YOUR TASK: An exact reproduction of the entries is needed. Keep all pictures out of it.
[Opening INPUT MATERIAL section]
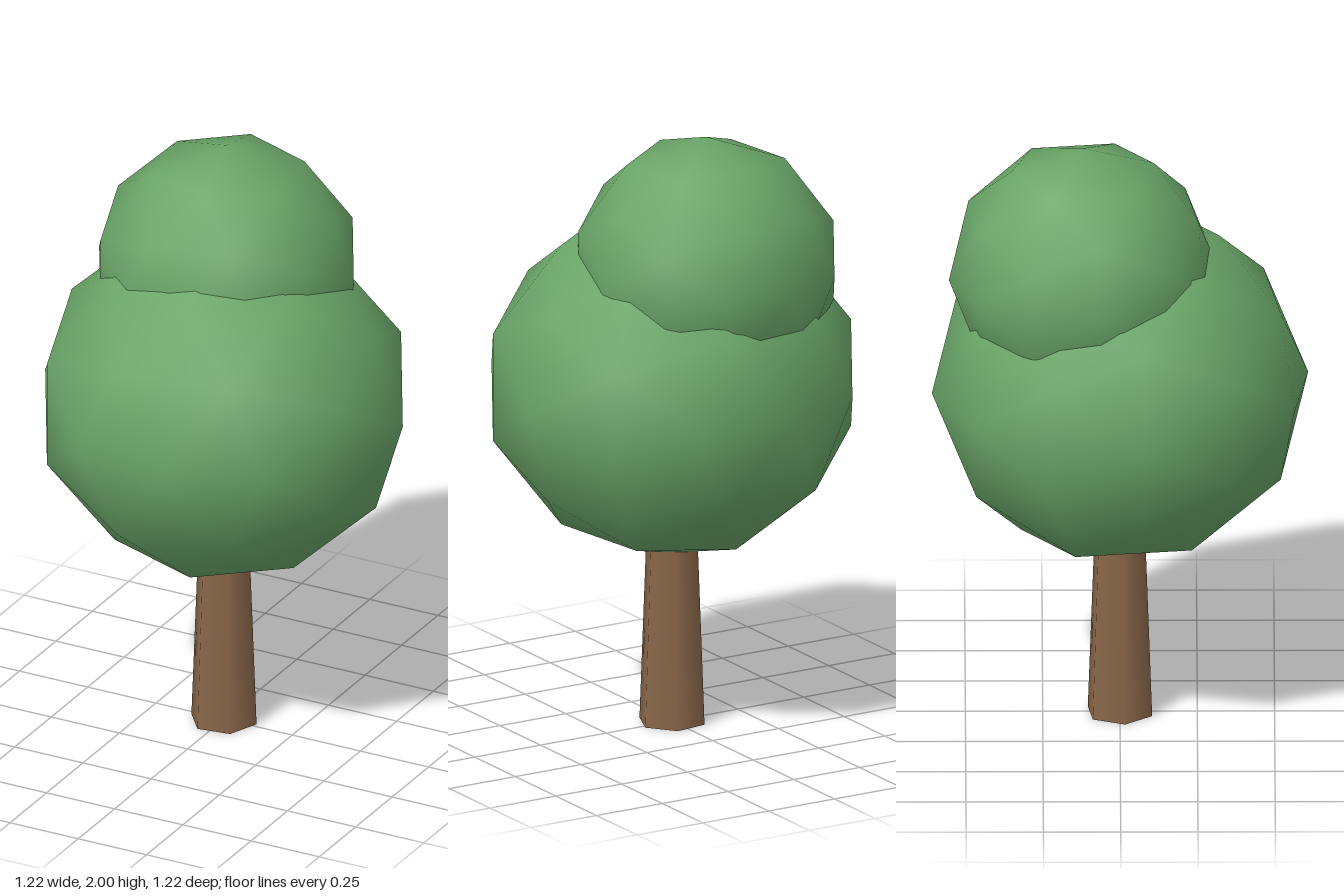
import * as THREE from 'three';

const leafGreen = new THREE.MeshStandardMaterial({ color: 0x69a467 });
leafGreen.name = 'leafGreen';
const barkBrown = new THREE.MeshStandardMaterial({ color: 0x8a6749 });
barkBrown.name = 'barkBrown';

// The whole tree shares one turn about its upright axis
const TURN = THREE.MathUtils.degToRad(98.2);

function addPart(group, name, geometry, material, x, y, z) {
  const mesh = new THREE.Mesh(geometry, material);
  mesh.name = name;
  mesh.position.set(x, y, z);
  mesh.rotation.y = TURN;
  group.add(mesh);
  return mesh;
}

// Low-poly ball with smooth normals, slightly squashed in height
function addFoliage(group, name, radius, squash, x, y, z) {
  const ball = addPart(group, name, new THREE.IcosahedronGeometry(radius, 1), leafGreen, x, y, z);
  ball.scale.y = squash;
}

export function createModel() {
  const tree = new THREE.Group();
  tree.name = 'tree';

  // Tapered six-sided trunk, its top hidden inside the foliage
  const height = 0.76;
  addPart(tree, 'trunk', new THREE.CylinderGeometry(0.083, 0.112, height, 6), barkBrown, 0, height / 2, 0);

  // Large crown and the smaller one set back on top of it
  addFoliage(tree, 'lowerFoliage', 0.615, 0.95, 0, 1.155, 0);
  addFoliage(tree, 'upperFoliage', 0.438, 0.995, -0.055, 1.565, -0.12);

  return tree;
}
[Closing INPUT MATERIAL section]
ANSWER TO THE PROBLEM:
import * as THREE from 'three';

const leafGreen = new THREE.MeshStandardMaterial({ color: 0x69a467 });
leafGreen.name = 'leafGreen';
const barkBrown = new THREE.MeshStandardMaterial({ color: 0x8a6749 });
barkBrown.name = 'barkBrown';

// The whole tree shares one turn about its upright axis
const TURN = THREE.MathUtils.degToRad(98.2);

function addPart(group, name, geometry, material, x, y, z) {
  const mesh = new THREE.Mesh(geometry, material);
  mesh.name = name;
  mesh.position.set(x, y, z);
  mesh.rotation.y = TURN;
  group.add(mesh);
  return mesh;
}

// Low-poly ball with smooth normals, slightly squashed in height
function addFoliage(group, name, radius, squash, x, y, z) {
  const ball = addPart(group, name, new THREE.IcosahedronGeometry(radius, 1), leafGreen, x, y, z);
  ball.scale.y = squash;
}

export function createModel() {
  const tree = new THREE.Group();
  tree.name = 'tree';

  // Tapered six-sided trunk, its top hidden inside the foliage
  const height = 0.76;
  addPart(tree, 'trunk', new THREE.CylinderGeometry(0.083, 0.112, height, 6), barkBrown, 0, height / 2, 0);

  // Large crown and the smaller one set back on top of it
  addFoliage(tree, 'lowerFoliage', 0.615, 0.95, 0, 1.155, 0);
  addFoliage(tree, 'upperFoliage', 0.438, 0.995, -0.055, 1.565, -0.12);

  return tree;
}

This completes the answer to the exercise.